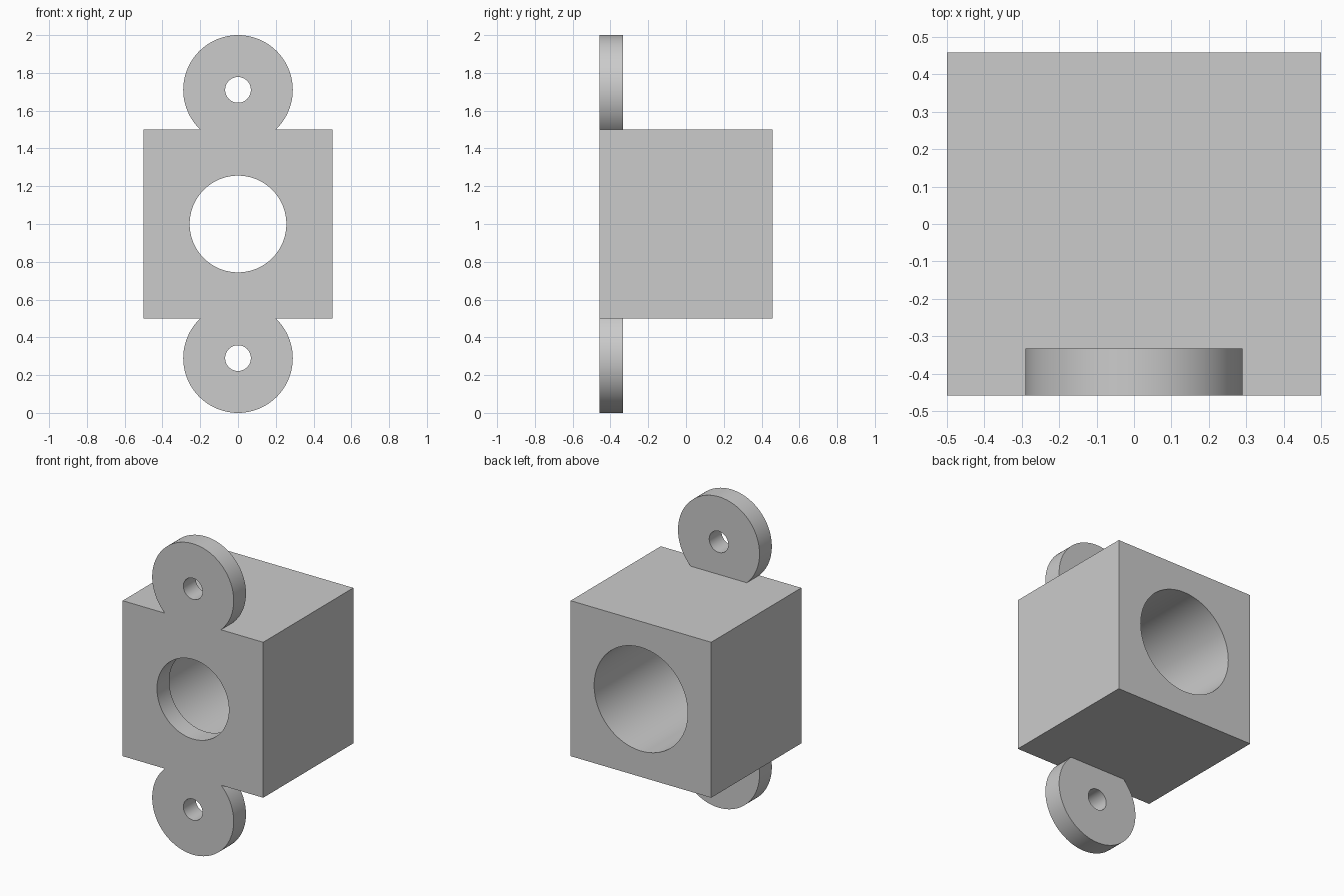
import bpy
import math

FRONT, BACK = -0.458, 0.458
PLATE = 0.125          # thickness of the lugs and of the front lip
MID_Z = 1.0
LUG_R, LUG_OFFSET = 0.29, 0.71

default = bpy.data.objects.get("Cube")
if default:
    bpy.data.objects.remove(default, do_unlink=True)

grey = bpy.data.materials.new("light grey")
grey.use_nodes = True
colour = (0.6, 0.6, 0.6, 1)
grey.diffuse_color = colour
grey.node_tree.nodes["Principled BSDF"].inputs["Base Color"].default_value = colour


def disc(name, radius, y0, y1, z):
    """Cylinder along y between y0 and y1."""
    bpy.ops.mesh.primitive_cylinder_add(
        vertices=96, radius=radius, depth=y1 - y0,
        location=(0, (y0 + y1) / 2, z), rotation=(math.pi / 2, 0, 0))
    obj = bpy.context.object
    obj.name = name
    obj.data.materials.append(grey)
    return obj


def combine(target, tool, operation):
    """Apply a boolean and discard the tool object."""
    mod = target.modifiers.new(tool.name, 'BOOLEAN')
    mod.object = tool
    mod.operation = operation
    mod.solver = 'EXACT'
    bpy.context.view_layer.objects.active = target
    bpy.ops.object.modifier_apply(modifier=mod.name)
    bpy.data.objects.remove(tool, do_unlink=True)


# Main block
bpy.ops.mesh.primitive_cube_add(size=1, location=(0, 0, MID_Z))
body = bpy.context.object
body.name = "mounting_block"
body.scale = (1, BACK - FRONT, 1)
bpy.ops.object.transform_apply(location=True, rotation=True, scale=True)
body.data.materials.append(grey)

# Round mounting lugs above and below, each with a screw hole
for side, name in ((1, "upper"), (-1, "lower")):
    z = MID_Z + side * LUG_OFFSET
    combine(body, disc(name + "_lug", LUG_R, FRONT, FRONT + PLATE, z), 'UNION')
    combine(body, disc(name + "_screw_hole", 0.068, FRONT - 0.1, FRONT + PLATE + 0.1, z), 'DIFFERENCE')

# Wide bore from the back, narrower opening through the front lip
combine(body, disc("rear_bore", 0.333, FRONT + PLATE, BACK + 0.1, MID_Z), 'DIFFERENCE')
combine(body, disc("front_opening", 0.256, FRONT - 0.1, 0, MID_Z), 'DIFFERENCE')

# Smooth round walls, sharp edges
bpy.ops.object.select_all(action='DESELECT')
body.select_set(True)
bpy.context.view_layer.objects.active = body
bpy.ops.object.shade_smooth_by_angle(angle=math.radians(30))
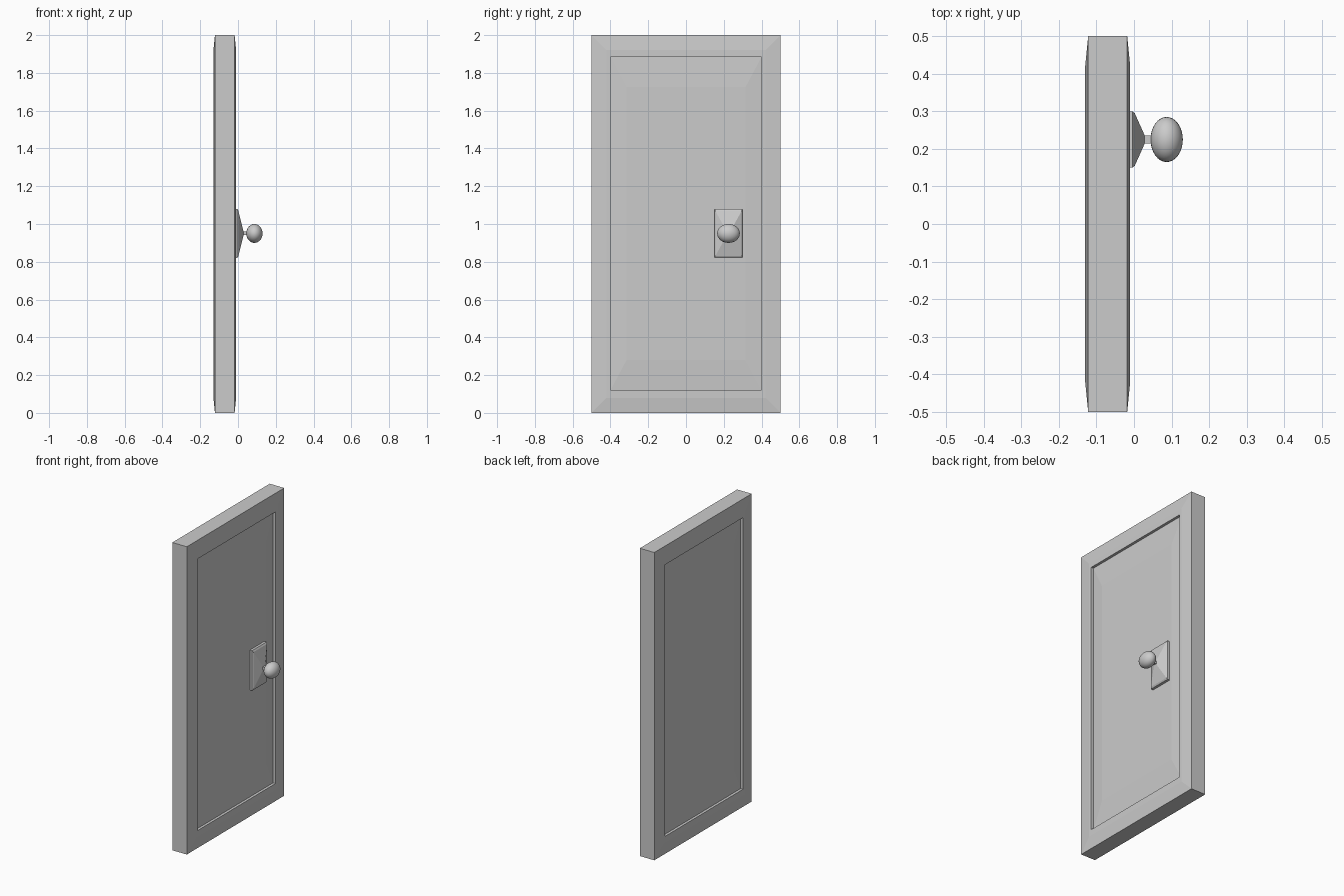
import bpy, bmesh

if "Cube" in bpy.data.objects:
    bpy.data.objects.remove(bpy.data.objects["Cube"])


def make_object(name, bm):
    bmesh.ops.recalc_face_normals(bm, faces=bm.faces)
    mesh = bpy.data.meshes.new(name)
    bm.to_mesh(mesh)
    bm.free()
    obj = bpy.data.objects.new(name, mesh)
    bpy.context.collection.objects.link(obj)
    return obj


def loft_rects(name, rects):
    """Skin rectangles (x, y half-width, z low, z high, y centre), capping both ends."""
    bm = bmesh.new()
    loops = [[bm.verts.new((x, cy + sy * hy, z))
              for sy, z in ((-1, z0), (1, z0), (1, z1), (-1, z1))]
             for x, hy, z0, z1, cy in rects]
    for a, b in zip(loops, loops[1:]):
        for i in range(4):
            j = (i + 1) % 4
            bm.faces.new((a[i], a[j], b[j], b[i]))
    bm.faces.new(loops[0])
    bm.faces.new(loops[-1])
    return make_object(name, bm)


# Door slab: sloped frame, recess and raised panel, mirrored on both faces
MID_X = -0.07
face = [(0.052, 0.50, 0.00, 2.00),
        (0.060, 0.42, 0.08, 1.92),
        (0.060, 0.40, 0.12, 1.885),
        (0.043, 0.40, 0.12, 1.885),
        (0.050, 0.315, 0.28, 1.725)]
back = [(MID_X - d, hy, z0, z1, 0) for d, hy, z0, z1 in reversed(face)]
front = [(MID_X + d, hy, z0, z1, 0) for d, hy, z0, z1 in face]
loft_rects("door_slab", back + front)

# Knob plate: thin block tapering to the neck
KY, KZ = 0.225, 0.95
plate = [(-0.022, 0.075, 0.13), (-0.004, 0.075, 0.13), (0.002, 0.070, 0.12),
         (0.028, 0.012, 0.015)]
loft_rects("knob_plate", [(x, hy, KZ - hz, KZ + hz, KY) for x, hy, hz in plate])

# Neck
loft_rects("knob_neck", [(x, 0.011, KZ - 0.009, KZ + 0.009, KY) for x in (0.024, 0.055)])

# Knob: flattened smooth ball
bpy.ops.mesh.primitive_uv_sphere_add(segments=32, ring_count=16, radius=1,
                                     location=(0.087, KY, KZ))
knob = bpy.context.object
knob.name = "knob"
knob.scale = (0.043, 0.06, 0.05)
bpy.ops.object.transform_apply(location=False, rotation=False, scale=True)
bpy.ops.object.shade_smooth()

### What needs to be done
Every record, word for word, should be given back without its pictures.

### Response for this exercise
import bpy
import math

FRONT, BACK = -0.458, 0.458
PLATE = 0.125          # thickness of the lugs and of the front lip
MID_Z = 1.0
LUG_R, LUG_OFFSET = 0.29, 0.71

default = bpy.data.objects.get("Cube")
if default:
    bpy.data.objects.remove(default, do_unlink=True)

grey = bpy.data.materials.new("light grey")
grey.use_nodes = True
colour = (0.6, 0.6, 0.6, 1)
grey.diffuse_color = colour
grey.node_tree.nodes["Principled BSDF"].inputs["Base Color"].default_value = colour


def disc(name, radius, y0, y1, z):
    """Cylinder along y between y0 and y1."""
    bpy.ops.mesh.primitive_cylinder_add(
        vertices=96, radius=radius, depth=y1 - y0,
        location=(0, (y0 + y1) / 2, z), rotation=(math.pi / 2, 0, 0))
    obj = bpy.context.object
    obj.name = name
    obj.data.materials.append(grey)
    return obj


def combine(target, tool, operation):
    """Apply a boolean and discard the tool object."""
    mod = target.modifiers.new(tool.name, 'BOOLEAN')
    mod.object = tool
    mod.operation = operation
    mod.solver = 'EXACT'
    bpy.context.view_layer.objects.active = target
    bpy.ops.object.modifier_apply(modifier=mod.name)
    bpy.data.objects.remove(tool, do_unlink=True)


# Main block
bpy.ops.mesh.primitive_cube_add(size=1, location=(0, 0, MID_Z))
body = bpy.context.object
body.name = "mounting_block"
body.scale = (1, BACK - FRONT, 1)
bpy.ops.object.transform_apply(location=True, rotation=True, scale=True)
body.data.materials.append(grey)

# Round mounting lugs above and below, each with a screw hole
for side, name in ((1, "upper"), (-1, "lower")):
    z = MID_Z + side * LUG_OFFSET
    combine(body, disc(name + "_lug", LUG_R, FRONT, FRONT + PLATE, z), 'UNION')
    combine(body, disc(name + "_screw_hole", 0.068, FRONT - 0.1, FRONT + PLATE + 0.1, z), 'DIFFERENCE')

# Wide bore from the back, narrower opening through the front lip
combine(body, disc("rear_bore", 0.333, FRONT + PLATE, BACK + 0.1, MID_Z), 'DIFFERENCE')
combine(body, disc("front_opening", 0.256, FRONT - 0.1, 0, MID_Z), 'DIFFERENCE')

# Smooth round walls, sharp edges
bpy.ops.object.select_all(action='DESELECT')
body.select_set(True)
bpy.context.view_layer.objects.active = body
bpy.ops.object.shade_smooth_by_angle(angle=math.radians(30))
import bpy, bmesh

if "Cube" in bpy.data.objects:
    bpy.data.objects.remove(bpy.data.objects["Cube"])


def make_object(name, bm):
    bmesh.ops.recalc_face_normals(bm, faces=bm.faces)
    mesh = bpy.data.meshes.new(name)
    bm.to_mesh(mesh)
    bm.free()
    obj = bpy.data.objects.new(name, mesh)
    bpy.context.collection.objects.link(obj)
    return obj


def loft_rects(name, rects):
    """Skin rectangles (x, y half-width, z low, z high, y centre), capping both ends."""
    bm = bmesh.new()
    loops = [[bm.verts.new((x, cy + sy * hy, z))
              for sy, z in ((-1, z0), (1, z0), (1, z1), (-1, z1))]
             for x, hy, z0, z1, cy in rects]
    for a, b in zip(loops, loops[1:]):
        for i in range(4):
            j = (i + 1) % 4
            bm.faces.new((a[i], a[j], b[j], b[i]))
    bm.faces.new(loops[0])
    bm.faces.new(loops[-1])
    return make_object(name, bm)


# Door slab: sloped frame, recess and raised panel, mirrored on both faces
MID_X = -0.07
face = [(0.052, 0.50, 0.00, 2.00),
        (0.060, 0.42, 0.08, 1.92),
        (0.060, 0.40, 0.12, 1.885),
        (0.043, 0.40, 0.12, 1.885),
        (0.050, 0.315, 0.28, 1.725)]
back = [(MID_X - d, hy, z0, z1, 0) for d, hy, z0, z1 in reversed(face)]
front = [(MID_X + d, hy, z0, z1, 0) for d, hy, z0, z1 in face]
loft_rects("door_slab", back + front)

# Knob plate: thin block tapering to the neck
KY, KZ = 0.225, 0.95
plate = [(-0.022, 0.075, 0.13), (-0.004, 0.075, 0.13), (0.002, 0.070, 0.12),
         (0.028, 0.012, 0.015)]
loft_rects("knob_plate", [(x, hy, KZ - hz, KZ + hz, KY) for x, hy, hz in plate])

# Neck
loft_rects("knob_neck", [(x, 0.011, KZ - 0.009, KZ + 0.009, KY) for x in (0.024, 0.055)])

# Knob: flattened smooth ball
bpy.ops.mesh.primitive_uv_sphere_add(segments=32, ring_count=16, radius=1,
                                     location=(0.087, KY, KZ))
knob = bpy.context.object
knob.name = "knob"
knob.scale = (0.043, 0.06, 0.05)
bpy.ops.object.transform_apply(location=False, rotation=False, scale=True)
bpy.ops.object.shade_smooth()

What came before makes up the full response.